On 22 November, the European Parliament passed new policies addressing essential infrastructure protection. It was agreed by the European Council to increase the protection of essential infrastructure. The policy includes cross-border communication, new national resilience strategies and increased transparency between critical actors and national authorities. It will be applicable to 11 essential sectors such as energy, transport, banking, financial market infrastructure, digital infrastructure, drinking water and wastewater, food, health, public administration, and space. (“MEPs approve new rules to protect essential infrastructure,” europarl.europa.eu, 22 November 2022)
European parliament decision to increase funds for ESA raises concern
On 22 November, the European Parliament increased funding for space by 25 per cent over the next three years. The European Space Agency (ESA) submitted a request to increase its budget from EUR 14.5 billion to EUR 18.5 billion for 2023-2025. This request was made to keep Europe in the Space sector amid increasing investments by the US and China. Currently, France, Germany and the UK launching small launchers have voiced complaints about the expensive materials acquired by the ESA to build small launchers. The increase in funding will ensure that the materials are acquired at a sustainable price and improve the scope of space technology in Europe. (“Europe ministers tackle sharp increase in space funding,” Reuters, 23 November 2022)

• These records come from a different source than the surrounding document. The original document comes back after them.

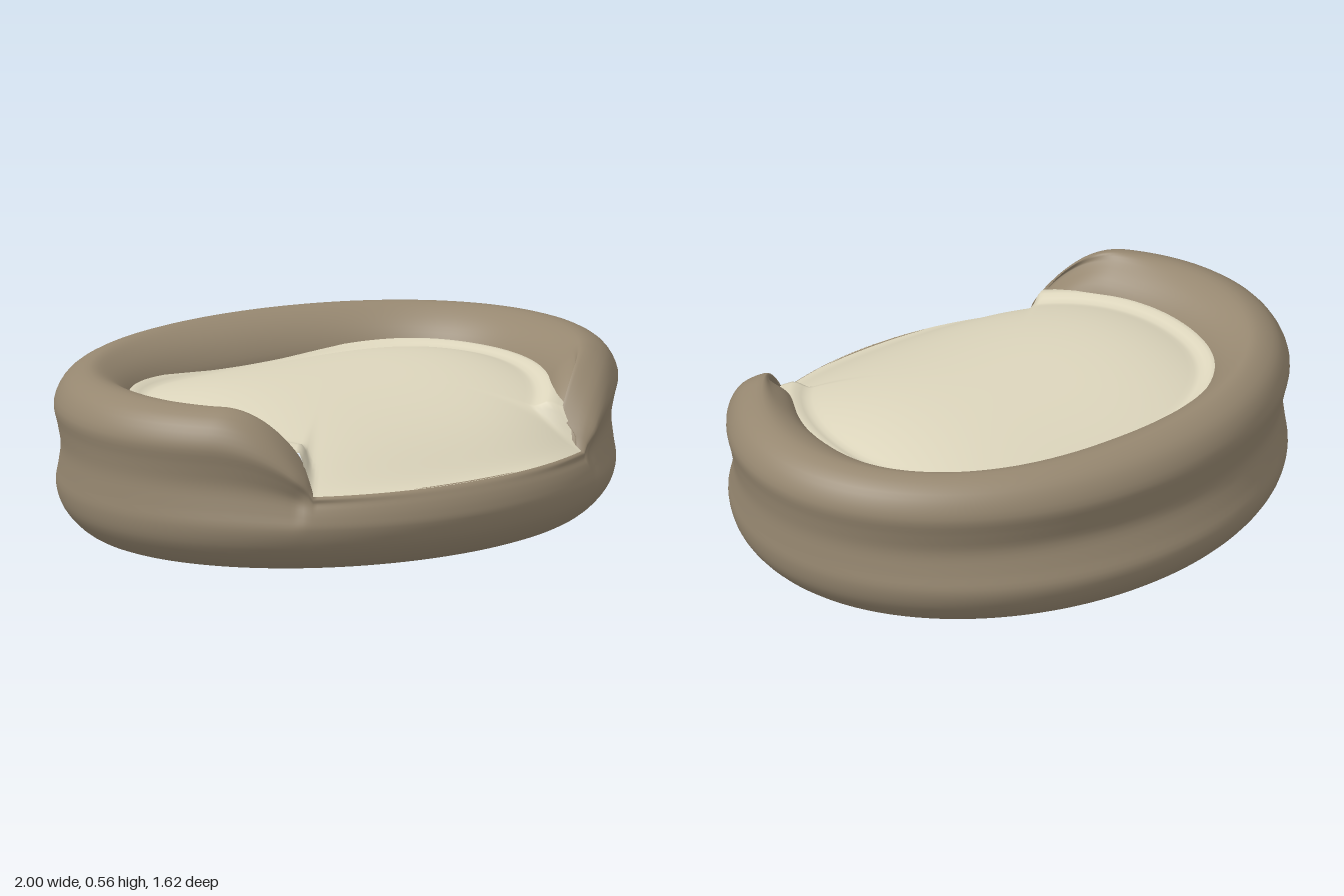
import * as THREE from 'three';

const AROUND = 360;
const { smoothstep, lerp, clamp } = THREE.MathUtils;

// Radius of a (super)ellipse with half-axes a (x) and b (z); angle 0 points to the front
const oval = (angle, a, b, n = 2) =>
  (Math.abs(Math.sin(angle) / a) ** n + Math.abs(Math.cos(angle) / b) ** n) ** (-1 / n);

// How far the bolster has risen (height) and closed in (reach) at an angle; zero at the front opening
function bolsterAt(angle) {
  const degrees = THREE.MathUtils.radToDeg(Math.min(angle, 2 * Math.PI - angle));
  const rise = clamp((degrees - 41) / 22, 0, 1);
  return { height: Math.sin(rise * Math.PI / 2) ** 0.7, reach: smoothstep(degrees, 41, 45) };
}

// Inner edge of the bolster: round toward the front, squarer and closer at the back
const innerEdge = (angle) =>
  Math.cos(angle) > 0 ? 0.7 : oval(angle, 0.7, 0.495, 2.4);

const frontRim = (angle) => oval(angle, 0.97, 0.755);

// Skin a ring of profiles; profileAt(angle) returns [radius, height] pairs
function loft(profileAt) {
  const positions = [], indices = [];
  let rows = 0;
  for (let i = 0; i < AROUND; i++) {
    const angle = (i / AROUND) * Math.PI * 2;
    const profile = profileAt(angle);
    rows = profile.length;
    for (const [r, y] of profile) positions.push(r * Math.sin(angle), y, r * Math.cos(angle));
  }
  for (let i = 0; i < AROUND; i++) {
    const next = (i + 1) % AROUND;
    for (let j = 0; j < rows - 1; j++) {
      const a = i * rows + j, b = next * rows + j;
      indices.push(a, b, b + 1, a, b + 1, a + 1);
    }
  }
  const geometry = new THREE.BufferGeometry();
  geometry.setAttribute('position', new THREE.Float32BufferAttribute(positions, 3));
  geometry.setIndex(indices);
  geometry.computeVertexNormals();
  return geometry;
}

// Base, lower roll and bolster in one padded skin
function shellProfile(angle) {
  const { height, reach } = bolsterAt(angle);
  const low = oval(angle, 0.98, 0.81);
  const up = oval(angle, 1.0, 0.785);
  const waist = oval(angle, 0.978, 0.76);
  const inner = innerEdge(angle);
  const rim = frontRim(angle);
  const base = [
    [0, 0.004], [low * 0.5, 0.003], [low - 0.16, 0.008], [low - 0.09, 0.03],
    [low - 0.022, 0.1], [low, 0.17],
  ];
  const raised = [
    [(low + waist) / 2, 0.235], [waist, 0.31], [up - 0.012, 0.38], [up, 0.45],
    [up - 0.04, 0.525], [up - 0.12, 0.56], [inner + 0.09, 0.535],
    [inner + 0.03, 0.48], [inner, 0.41], [inner + 0.03, 0.33], [inner + 0.06, 0.25],
  ];
  const open = [
    [low - 0.006, 0.205], [low - 0.018, 0.235], [low - 0.03, 0.255], [rim + 0.014, 0.27],
    [rim, 0.278], [rim - 0.01, 0.278], [rim - 0.02, 0.275],
    [rim - 0.03, 0.27], [rim - 0.04, 0.265], [rim - 0.05, 0.26], [rim - 0.06, 0.25],
  ];
  const upper = raised.map(([r, y], k) => [lerp(open[k][0], r, reach), lerp(open[k][1], y, height)]);
  const points = [...base, ...upper].map(([r, y]) => new THREE.Vector3(r, y, 0));
  return new THREE.CatmullRomCurve3(points).getPoints(64).map((p) => [Math.max(p.x, 0), Math.max(p.y, 0)]);
}

// Domed cushion: rolls down to the rim at the front, lips up against the bolster elsewhere
function cushionProfile(angle) {
  const { reach } = bolsterAt(angle);
  const edge = lerp(frontRim(angle) + 0.004, innerEdge(angle) + 0.06, reach);
  const profile = [];
  for (let k = 40; k >= 0; k--) {
    const t = k / 40, r = edge * t;
    const x = r * Math.sin(angle), z = r * Math.cos(angle);
    const dome = 0.51 - 0.23 * (z / 0.755) ** 2 - 0.1 * (x / 0.75) ** 4;
    const closed = dome + 0.04 * smoothstep(t, 0.86, 0.95);
    const open = lerp(dome, 0.277, t ** 10);
    profile.push([r, lerp(open, closed, reach)]);
  }
  return profile;
}

export function createModel() {
  const group = new THREE.Group();
  group.name = 'petBed';
  const add = (name, geometry, color) => {
    const mesh = new THREE.Mesh(geometry, new THREE.MeshStandardMaterial({ color }));
    mesh.name = name;
    group.add(mesh);
  };
  add('bolsterShell', loft(shellProfile), 0x968770);
  add('cushion', loft(cushionProfile), 0xdcd5bc);
  return group;
}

Finland, Norway and Sweden sign agreement to increase defence cooperation
On 22 November, the Defence Ministers of Finland, Norway and Sweden signed a trilateral defence cooperation agreement. This new trilateral Statement of Intent (SOI) aims to increase defence cooperation between the three countries and boost operations planning in Finland, Sweden and Norway. The SOI supports other agreements between Nordic countries such as the Nordic defence cooperation (NORDEFCO). The agreement outlines four points of cooperation which are, first conducting discussions and exercises based on common security concerns and national requirements. Second, discuss national operations plans between Finland, Norway and Sweden in common areas of concern. Third, undertake common operations planning in areas of mutual interest and fourth hold combined or coordinated military operations. (“Defence Ministers of Finland, Norway and Sweden signed an updated trilateral Statement of Intent,” defmin.fi, 22 November 2022)
German to withdraw troops part of the MINUSMA mission from Mali
On 22 November, Germany announced that it will be withdrawing troops stationed in Mali as a part of the MINUSMA mission. German government spokesperson Steffen Hebestreit said the government will ask the parliament to extend German troops’ presence in Mali till May 2024 to “..bring this mission to a structured end after 10 years.” Germany has been a part of the MINUSMA mission since 2013 and has deployed 1,400 troops to Mali as part of the mission. Germany is the next to announce its withdrawal after the UK and Ivory Coast as tensions rise between the UN and Mali’s military leaders. (“Germany to withdraw troops from UN Mali mission by May 2024,” Al Jazeera, 22 November 2022)